- The Right to be Heard: Consumers have the right to express their complaints and concerns, resulting not only in safer goods and services, but also for the creation of laws regarding this safety. There’s no official forum for these complaints to be heard, but state and federal attorney generals, as well as organizations like the Better Business Bureau deal with these situations all of the time. It’s a consumer’s responsibility to express their concern when necessary.
So important to modern society was this Consumer Bill of Rights, that Consumers International, the only independent and authoritative voice for consumers on a global scale, adopted these four rights, as well as the next four you’re about to read about, not only made them part of their charter, but also marked the day of Kennedy’s speech, March 15, as World Consumer Rights Day.
1985 Expansion of Rights
Even though the original Consumer Bill of Rights was a big leap forward in ensuring that not only would consumers be safe, but also be given a voice, there were more steps that needed to be taken.

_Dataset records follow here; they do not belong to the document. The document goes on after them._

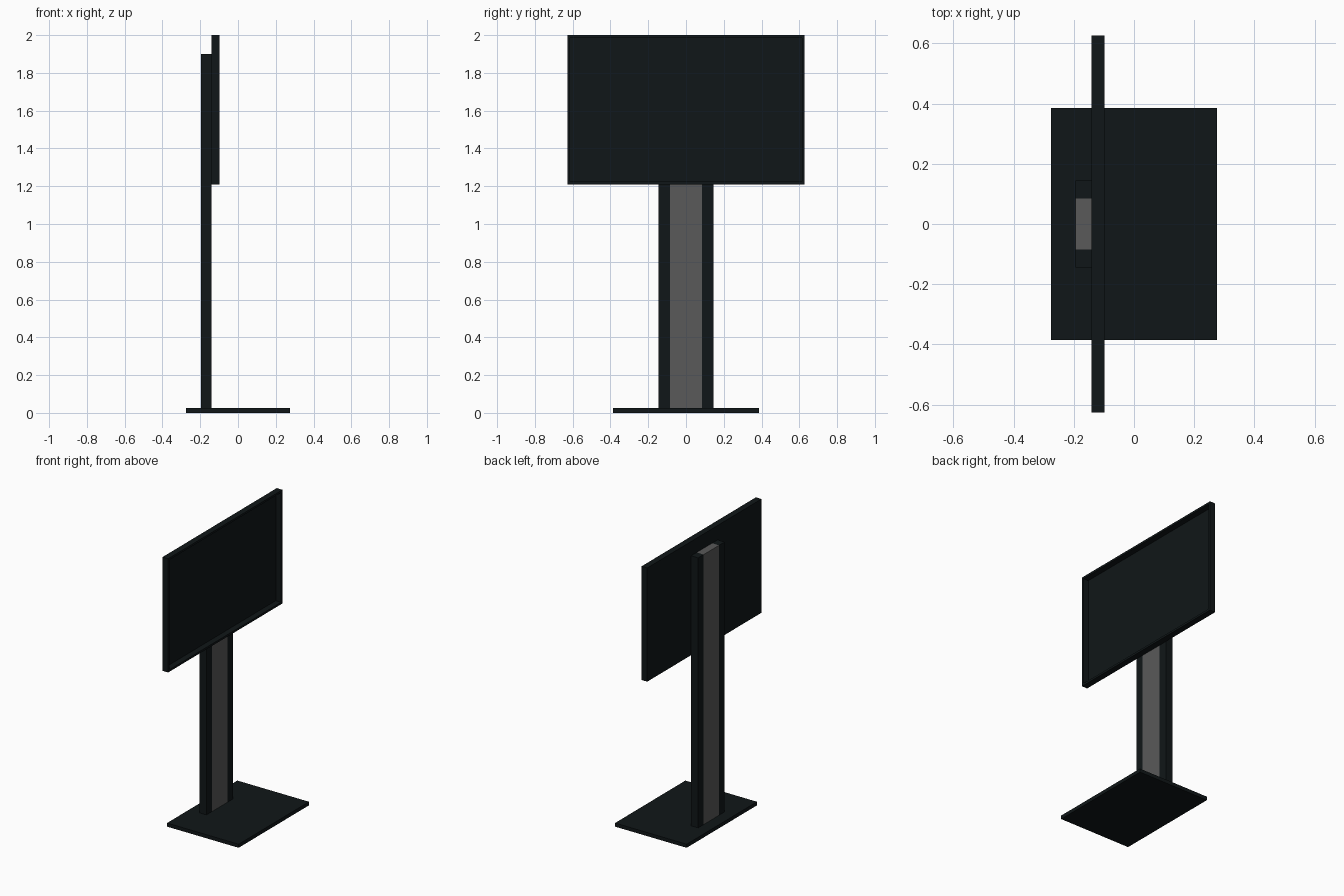
import bpy, bmesh
from mathutils import Vector

if "Cube" in bpy.data.objects:
    bpy.data.objects.remove(bpy.data.objects["Cube"])


def material(name, rgb):
    m = bpy.data.materials.new(name)
    m.diffuse_color = (*rgb, 1)
    m.use_nodes = True
    m.node_tree.nodes["Principled BSDF"].inputs["Base Color"].default_value = m.diffuse_color
    return m


DARK = material("dark", (0.005, 0.008, 0.009))
GREY = material("grey", (0.10, 0.10, 0.10))


def box(name, lo, hi, mat, rim=0, recess=0):
    """Box from corner to corner; optional rimmed recess in its +x face."""
    lo, hi = Vector(lo), Vector(hi)
    bm = bmesh.new()
    bmesh.ops.create_cube(bm, size=1)
    for v in bm.verts:
        v.co = (lo + hi) / 2 + v.co * (hi - lo)
    if recess:
        bm.normal_update()
        face = max(bm.faces, key=lambda f: f.normal.x)
        # rim ring, then sink the middle straight back
        bmesh.ops.inset_region(bm, faces=[face], thickness=rim)
        ext = bmesh.ops.extrude_discrete_faces(bm, faces=[face])
        for v in ext["faces"][0].verts:
            v.co.x -= recess
    bmesh.ops.recalc_face_normals(bm, faces=bm.faces)
    mesh = bpy.data.meshes.new(name)
    bm.to_mesh(mesh)
    bm.free()
    mesh.materials.append(mat)
    ob = bpy.data.objects.new(name, mesh)
    bpy.context.collection.objects.link(ob)
    return ob


# floor plate
box("base_plate", (-0.275, -0.386, 0), (0.275, 0.386, 0.025), DARK)

# column: grey centre panel between two dark rails
X0, X1, Z0, Z1 = -0.195, -0.141, 0.025, 1.90
box("column_panel", (X0, -0.084, Z0), (X1, 0.084, Z1), GREY)
box("column_rail_near", (X0, -0.145, Z0), (X1, -0.084, Z1), DARK)
box("column_rail_far", (X0, 0.084, Z0), (X1, 0.145, Z1), DARK)

# display: thin rim around a deeply recessed screen
box("display", (-0.141, -0.627, 1.21), (-0.098, 0.627, 2.0), DARK, rim=0.02, recess=0.041)
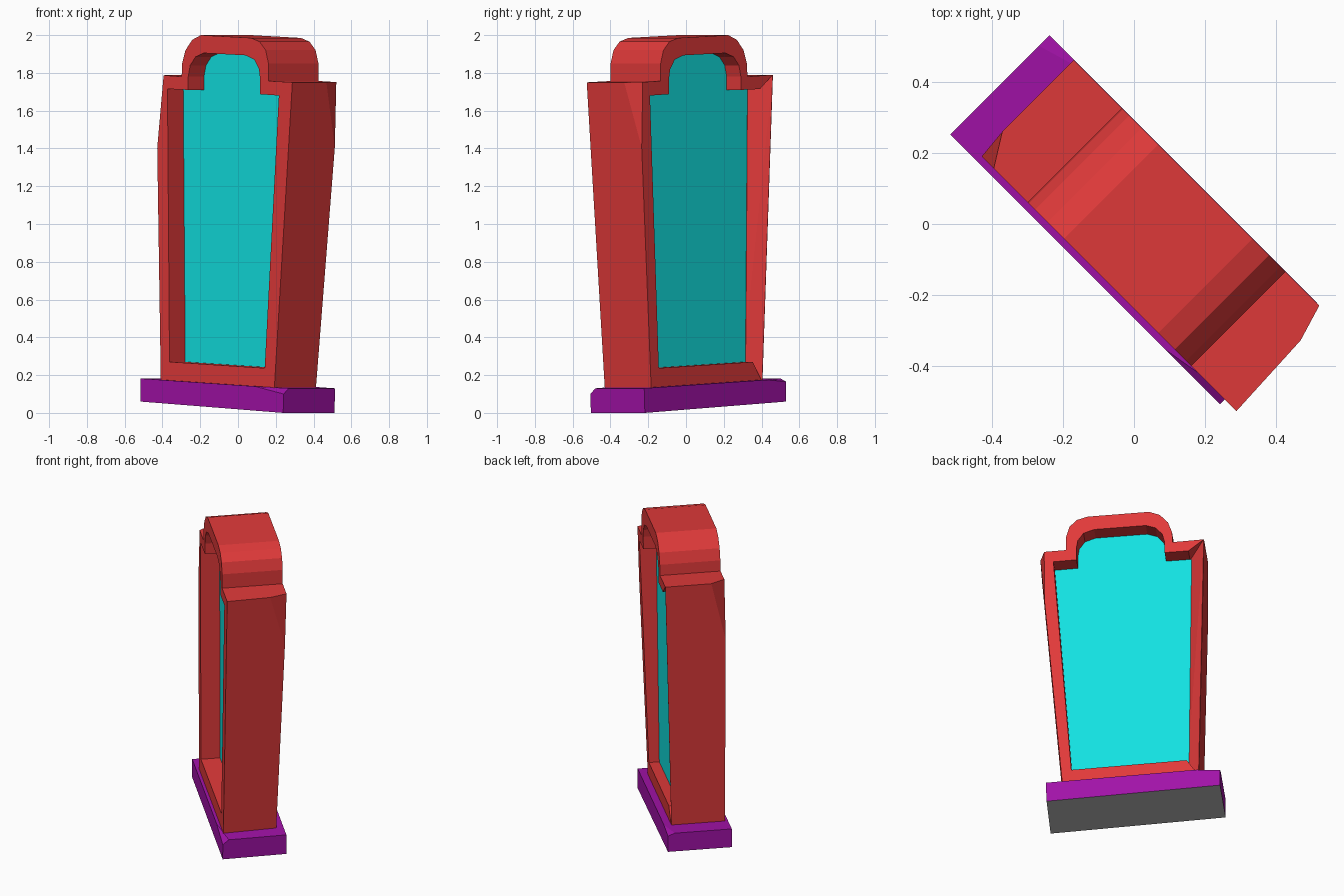
import bpy, bmesh
from mathutils import Vector

if "Cube" in bpy.data.objects:
    bpy.data.objects.remove(bpy.data.objects["Cube"])

S = 2 ** -0.5


def P(u, z, v):
    """u runs along the width, v along the depth; the stone is turned 45 degrees."""
    return Vector(((u + v) * S, (v - u) * S, z))


def material(name, rgb):
    m = bpy.data.materials.new(name)
    m.diffuse_color = (*rgb, 1)
    m.use_nodes = True
    m.node_tree.nodes["Principled BSDF"].inputs["Base Color"].default_value = m.diffuse_color
    return m


def finish(name, bm, mats):
    me = bpy.data.meshes.new(name)
    bm.to_mesh(me)
    bm.free()
    for m in mats:
        me.materials.append(m)
    ob = bpy.data.objects.new(name, me)
    bpy.context.collection.objects.link(ob)
    return ob


def back_v(z):
    """The stone gets thinner towards the foot."""
    return 0.206 - 0.045 * (1.75 - min(z, 1.75)) / 1.63


def slab(name, loops, v0, back, mats, chips=()):
    """Extrude nested (u, z) outlines to back(u, z) -> (u, z, v), then slice corners off."""
    bm = bmesh.new()
    edges = []
    for loop in loops:
        vs = [bm.verts.new(P(u, z, v0)) for u, z in loop]
        edges += [bm.edges.new((a, b)) for a, b in zip(vs, vs[1:] + vs[:1])]
    bmesh.ops.triangle_fill(bm, edges=edges, use_beauty=True)
    new = bmesh.ops.extrude_face_region(bm, geom=bm.faces[:])["geom"]
    for vert in (g for g in new if isinstance(g, bmesh.types.BMVert)):
        vert.co = P(*back((vert.co.x - vert.co.y) * S, vert.co.z))
    bmesh.ops.holes_fill(bm, edges=[e for e in bm.edges if e.is_boundary])
    centre = P(0, sum(z for _, z in loops[0]) / len(loops[0]), 0)
    for chip in chips:
        a, b, c = (P(*p) for p in chip)
        n = (b - a).cross(c - a).normalized()
        if n.dot(centre - a) > 0:
            n = -n
        bmesh.ops.bisect_plane(bm, geom=bm.verts[:] + bm.edges[:] + bm.faces[:],
                               plane_co=a, plane_no=n, clear_outer=True)
        bmesh.ops.holes_fill(bm, edges=[e for e in bm.edges if e.is_boundary])
    bmesh.ops.recalc_face_normals(bm, faces=bm.faces[:])
    bmesh.ops.dissolve_limit(bm, angle_limit=0.01, verts=bm.verts[:], edges=bm.edges[:])
    bm.normal_update()
    if len(mats) > 1:
        for f in bm.faces:
            if f.normal.z < -0.8:
                f.material_index = 1
    return finish(name, bm, mats)


red = material("red_stone", (0.75, 0.042, 0.042))
cyan = material("cyan_panel", (0.006, 0.75, 0.75))
purple = material("purple_base", (0.36, 0.006, 0.39))
grey = material("grey_underside", (0.49, 0.49, 0.49))

# Outer outline: tapered, leaning sides with a rounded crown
outer = [(-0.41, 0.165), (0.439, 0.12), (0.575, 1.75), (0.396, 1.757), (0.396, 1.85),
         (0.375, 1.92), (0.33, 1.965), (0.265, 1.985), (-0.11, 2.0), (-0.175, 1.975),
         (-0.225, 1.92), (-0.25, 1.85), (-0.254, 1.78), (-0.445, 1.79)]
# Inner outline of the recess
inner = [(-0.345, 0.27), (0.368, 0.237), (0.474, 1.68), (0.333, 1.687), (0.333, 1.77),
         (0.325, 1.82), (0.29, 1.87), (0.225, 1.893), (-0.09, 1.905), (-0.15, 1.885),
         (-0.19, 1.84), (-0.205, 1.78), (-0.205, 1.71), (-0.36, 1.715)]


def frame_back(u, z):
    edge = u > 0.43 and (z < 0.2 or z > 1.7)
    return u - (0.018 if edge else 0), z, back_v(z)


# Stone frame, with two broken corners at the shoulders
frame = slab("stone_frame", [outer, inner], -0.168, frame_back, [red],
             [((-0.445, 1.79, -0.078), (-0.389, 1.787, -0.168), (-0.437, 1.4, -0.168)),
              ((0.562, 1.75, 0.1), (0.53, 1.751, 0.206), (0.528, 1.4, 0.197))])

# Wedge that slopes the back of one upright down into the recess
bm = bmesh.new()
tris = []
for (uo, zo), (ui, zi) in ((outer[0], inner[0]), (outer[-1], inner[-1])):
    vo, vi, floor = back_v(zo), back_v(zi), 0.1
    k = 0.01 / (ui - uo)
    tris.append([bm.verts.new(P(uo + 0.002, zo, vo)),
                 bm.verts.new(P(ui + 0.01, zi, vi + 0.03)),
                 bm.verts.new(P(ui + 0.01, zi, floor - k * (vi - floor)))])
low, top = tris
bm.faces.new(low)
bm.faces.new(top)
for i in range(3):
    j = (i + 1) % 3
    bm.faces.new((low[i], low[j], top[j], top[i]))
bmesh.ops.triangulate(bm, faces=bm.faces[:])
bmesh.ops.recalc_face_normals(bm, faces=bm.faces[:])
cutter = finish("bevel_cutter", bm, [red])
cutter.hide_render = True
cutter.hide_viewport = True
cut = frame.modifiers.new("slope", "BOOLEAN")
cut.operation = "DIFFERENCE"
cut.solver = "EXACT"
cut.object = cutter

# Recessed panel, set back on both sides
slab("inset_panel", [inner], -0.05, lambda u, z: (u, z, 0.1), [cyan])

# Plinth with two worn top corners and a plain underside
slab("base_plinth", [[(-0.543, 0.06), (0.525, 0.0), (0.53, 0.13), (-0.543, 0.182)]],
     -0.187, lambda u, z: (u - (0.01 if u > 0 else 0), z, 0.207), [purple, grey],
     [((0.312, 0.1406, -0.187), (0.529, 0.13, -0.15), (0.529, 0.1, -0.187)),
      ((-0.40, 0.175, 0.207), (-0.543, 0.182, 0.165), (-0.543, 0.165, 0.207))])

As a result, in the 1980s the UN set up the United Nations Guidelines for Consumer Protection to expand upon the rights previously granted to consumers in the 60s.These rights extended beyond mere products, and simply protecting the individual consumer, but went on to include their environment, their living situation, and the well-being of future generations. If you want to shape your own future, this course on goal setting will help you find your life’s purpose so you can live the life you want.
- The Right to Satisfy Basic Needs: People have a right to have access to basic fundamental needs, such as food, clothing, shelter, education, health care, sanitation, water, etc. Not only should consumers have access to these necessities, they should be responsible enough to consume these items sustainably, so that not only are they fulfilled, but so others can have their needs met, as well.
- The Right to Redress: If a consumer has lost money or otherwise felt cheated due to misrepresentation, shoddy products, or unsatisfactory services, they have the right to request money or other benefits to make up for their loss. The responsibility that lies with them is to seek appropriate compensation if a wrong is committed, in order to any wrongdoings are unacceptable.
- The Right to Consumer Education: Consumers have the right to make the best-informed decision when making a purchase, and this information should be readily available, and easy to understand. It is their duty to remain properly informed as the nature of products evolves over time, and information changes.
- The Right to a Healthy Environment: Expanding out from consumers rights, and into basic human rights, people have the right to live and work in an environment that is healthy non-threatening. This is not only for the people now, but also for future generations, and their responsibility is to make choices that minimize their environmental impact on the people of today and tomorrow.
These eight rights make perfect sense for consumers to have. While they don’t really seem like modern inventions, at one point in the very recent past there was no protection from a company that provided a shoddy product or service, and it was the consumer’s responsibility to prove negligence on the part of the company. Luckily, we’ve expanded the concept of what it means to be a responsible and protected consumer of products and services. If you want to learn more about consumer behavior, this course on predicting consumer decisions might give you more insight into their though processes.